*WORK INSTRUCTION*:
Give every line from the entries that contains "faces".

(Saved data entries)
· · ·

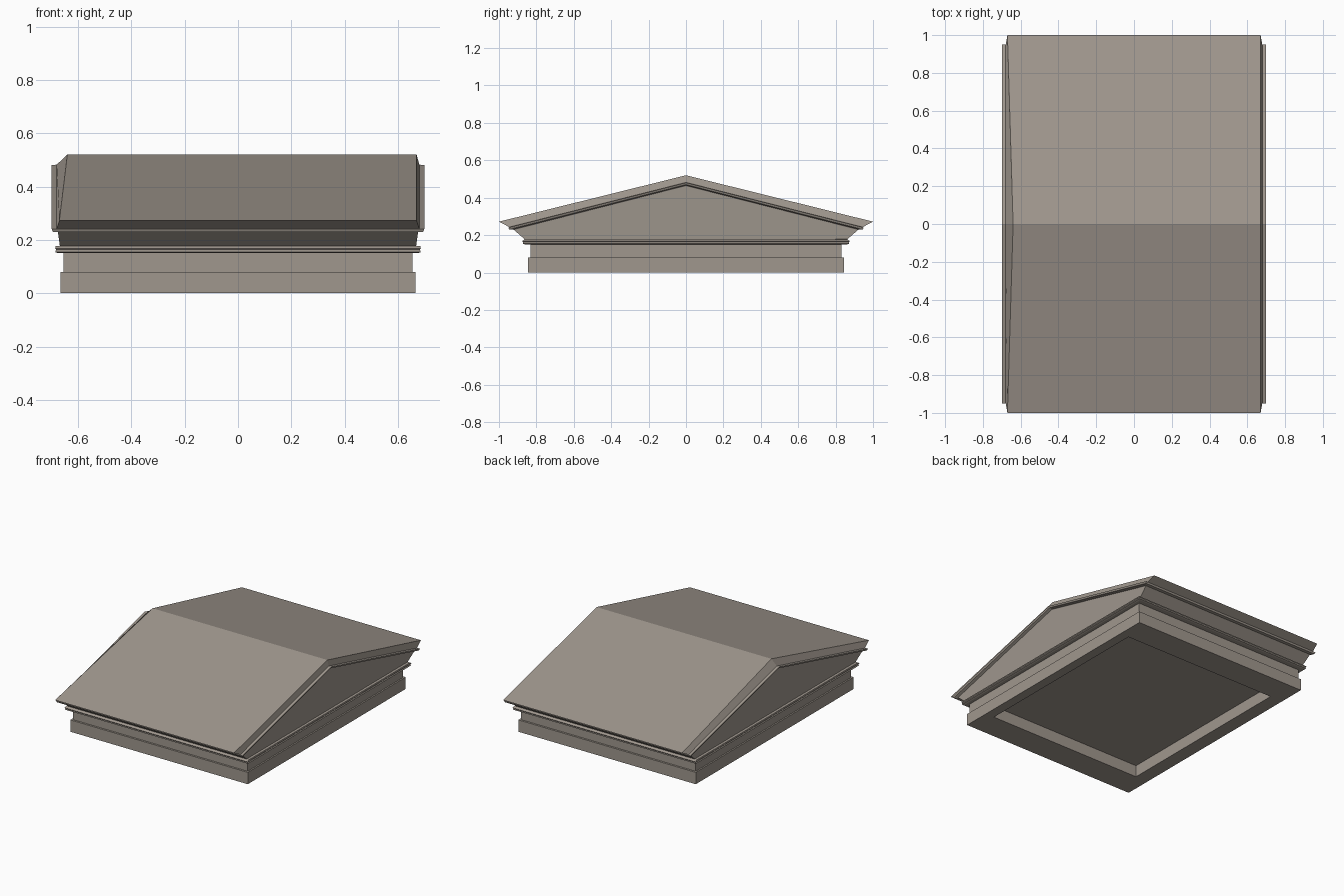
import bpy, bmesh

if "Cube" in bpy.data.objects:
    bpy.data.objects.remove(bpy.data.objects["Cube"])

stone = bpy.data.materials.new("warm grey stone")
stone.diffuse_color = (0.35, 0.31, 0.27, 1)
stone.use_nodes = True
stone.node_tree.nodes["Principled BSDF"].inputs["Base Color"].default_value = stone.diffuse_color


def loft(name, rings, close=False):
    """Bridge equal-sized point rings; cap the ends or join last to first."""
    bm = bmesh.new()
    vs = [[bm.verts.new(p) for p in r] for r in rings]
    n = len(vs[0])
    pairs = list(zip(vs, vs[1:])) + ([(vs[-1], vs[0])] if close else [])
    for a, b in pairs:
        for i in range(n):
            j = (i + 1) % n
            bm.faces.new((a[i], a[j], b[j], b[i]))
    if not close:
        bm.faces.new(vs[0])
        bm.faces.new(vs[-1])
    bmesh.ops.recalc_face_normals(bm, faces=bm.faces)
    me = bpy.data.meshes.new(name)
    bm.to_mesh(me)
    bm.free()
    ob = bpy.data.objects.new(name, me)
    me.materials.append(stone)
    bpy.context.collection.objects.link(ob)
    return ob


def rect(x, y, z, x0=None):
    x0 = -x if x0 is None else x0
    return [(x0, -y, z), (x, -y, z), (x, y, z), (x0, y, z)]


def gable(xe, ye, ze, za, ridge_left=None):
    """Outline along both eaves and the ridge, seen from above."""
    rl = -xe if ridge_left is None else ridge_left
    return [(-xe, -ye, ze), (xe, -ye, ze), (xe, 0, za),
            (xe, ye, ze), (-xe, ye, ze), (rl, 0, za)]


# hollow plinth
loft("plinth_ring", [rect(.665, .845, 0), rect(.665, .845, .08),
                     rect(.60, .66, .08, -.57), rect(.60, .66, 0, -.57)], True)

# frieze block and the projecting moulding above it
loft("frieze_block", [rect(.655, .832, .08), rect(.655, .832, .152)])
loft("lower_moulding", [rect(.675, .86, .15), rect(.686, .872, .154),
                        rect(.682, .872, .163), rect(.686, .876, .168),
                        rect(.684, .865, .176), rect(.668, .86, .178)])


# pediment body: sloping eave soffits with flat triangular ends
def section(x0, x1):
    pts = [(-.86, .176, x0), (.86, .176, x0), (.925, .232, x1),
           (0, .470, x1), (-.925, .232, x1)]
    return [(x, y, z) for y, z, x in pts]


loft("pediment_body", [section(-.668, -.676), section(.668, .676)])


# roof with raking cornice: fillet, then corona sloping in to the roof planes
def roof_shell(name, outlines):
    bm = bmesh.new()
    rings = [[bm.verts.new(p) for p in o] for o in outlines]
    for a, b in zip(rings, rings[1:]):
        for i in range(6):
            j = (i + 1) % 6
            bm.faces.new((a[i], a[j], b[j], b[i]))
    for r in (rings[0], rings[-1]):
        bm.faces.new((r[0], r[1], r[2], r[5]))
        bm.faces.new((r[5], r[2], r[3], r[4]))
    bmesh.ops.recalc_face_normals(bm, faces=bm.faces)
    me = bpy.data.meshes.new(name)
    bm.to_mesh(me)
    bm.free()
    me.materials.append(stone)
    ob = bpy.data.objects.new(name, me)
    bpy.context.collection.objects.link(ob)


roof_shell("roof_and_cornice", [
    gable(.676, .925, .229, .465),
    gable(.694, .945, .230, .470),
    gable(.699, .950, .241, .481),
    gable(.680, .945, .243, .482),
    gable(.670, 1.0, .272, .520, -.640)])
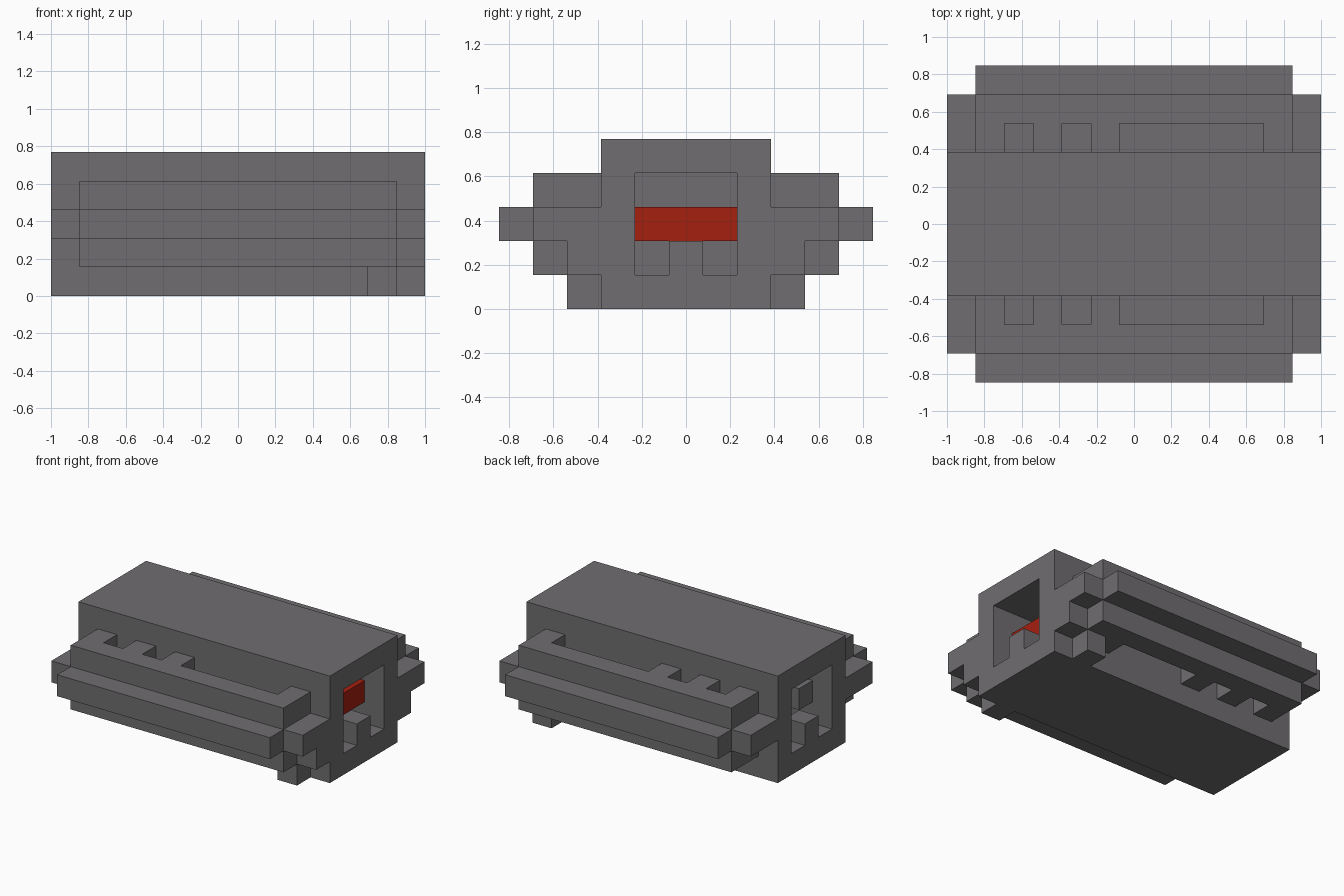
import bpy
import bmesh
from mathutils import Matrix, Vector

if "Cube" in bpy.data.objects:
    bpy.data.objects.remove(bpy.data.objects["Cube"], do_unlink=True)

U = 2 / 13  # block size


def make_material(name, rgb):
    mat = bpy.data.materials.new(name)
    mat.use_nodes = True
    mat.diffuse_color = (*rgb, 1)
    shader = next(n for n in mat.node_tree.nodes if n.type == "BSDF_PRINCIPLED")
    shader.inputs["Base Color"].default_value = (*rgb, 1)
    return mat


GREY = make_material("hull grey", (0.16, 0.154, 0.163))
RED = make_material("signal red", (0.376, 0.014, 0.005))


def blocks(name, boxes, mat=GREY, mirror=False):
    """Each box is three inclusive block ranges along x, y and z."""
    bm = bmesh.new()
    for box in boxes:
        lo = Vector((box[0][0] - 0.5, box[1][0] - 0.5, box[2][0])) * U
        hi = Vector((box[0][1] + 0.5, box[1][1] + 0.5, box[2][1] + 1)) * U
        place = Matrix.Translation((lo + hi) / 2) @ Matrix.Diagonal((*(hi - lo), 1))
        bmesh.ops.create_cube(bm, size=1, matrix=place)
    mesh = bpy.data.meshes.new(name)
    bm.to_mesh(mesh)
    bm.free()
    mesh.materials.append(mat)
    obj = bpy.data.objects.new(name, mesh)
    bpy.context.collection.objects.link(obj)
    if mirror:
        mod = obj.modifiers.new("other side", "MIRROR")
        mod.use_axis = (False, True, False)
        mod.use_mirror_merge = False
    return obj


# Central hull, hollowed at both ends
hull = blocks("hull", [((-6, 6), (-2, 2), (0, 4))])
cutter = blocks("end_openings_cutter", [
    ((4, 7), (-1, 1), (1, 3)),
    ((-7, -4), (-1, 1), (1, 3)),
])
cutter.hide_render = True
cutter.hide_viewport = True
cut = hull.modifiers.new("end openings", "BOOLEAN")
cut.operation = "DIFFERENCE"
cut.solver = "EXACT"
cut.object = cutter

# Parts inside the openings
for name, x in (("right_sill_post", 6), ("left_sill_post", -6)):
    blocks(name, [((x, x), (0, 0), (1, 1))])
blocks("red_panel", [((4, 5), (-1, 1), (2, 2))], RED)
blocks("inner_side_blocks", [((-5, -5), (1, 1), (2, 2))], mirror=True)

# Stepped side rails
blocks("upper_rail", [((-5, 5), (4, 4), (3, 3))], mirror=True)
blocks("middle_rail", [((-6, 6), (3, 4), (2, 2))], mirror=True)
blocks("outer_rail", [((-5, 5), (5, 5), (2, 2))], mirror=True)
blocks("lower_rail", [((-5, 5), (4, 4), (1, 1))], mirror=True)

# Spacer teeth between the rails and the hull
small_teeth = [(-5, -5), (-3, -3), (-1, -1)]
for name, end, z in (("upper_teeth", (5, 5), 3), ("lower_teeth", (4, 6), 1)):
    blocks(name, [(x, (3, 3), (z, z)) for x in small_teeth + [end]], mirror=True)

# Feet under one end
blocks("foot", [((5, 5), (3, 3), (0, 0))], mirror=True)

· · ·

*EXERCISE ANSWER*:
            bm.faces.new((a[i], a[j], b[j], b[i]))
        bm.faces.new(vs[0])
        bm.faces.new(vs[-1])
    bmesh.ops.recalc_face_normals(bm, faces=bm.faces)
            bm.faces.new((a[i], a[j], b[j], b[i]))
        bm.faces.new((r[0], r[1], r[2], r[5]))
        bm.faces.new((r[5], r[2], r[3], r[4]))
    bmesh.ops.recalc_face_normals(bm, faces=bm.faces)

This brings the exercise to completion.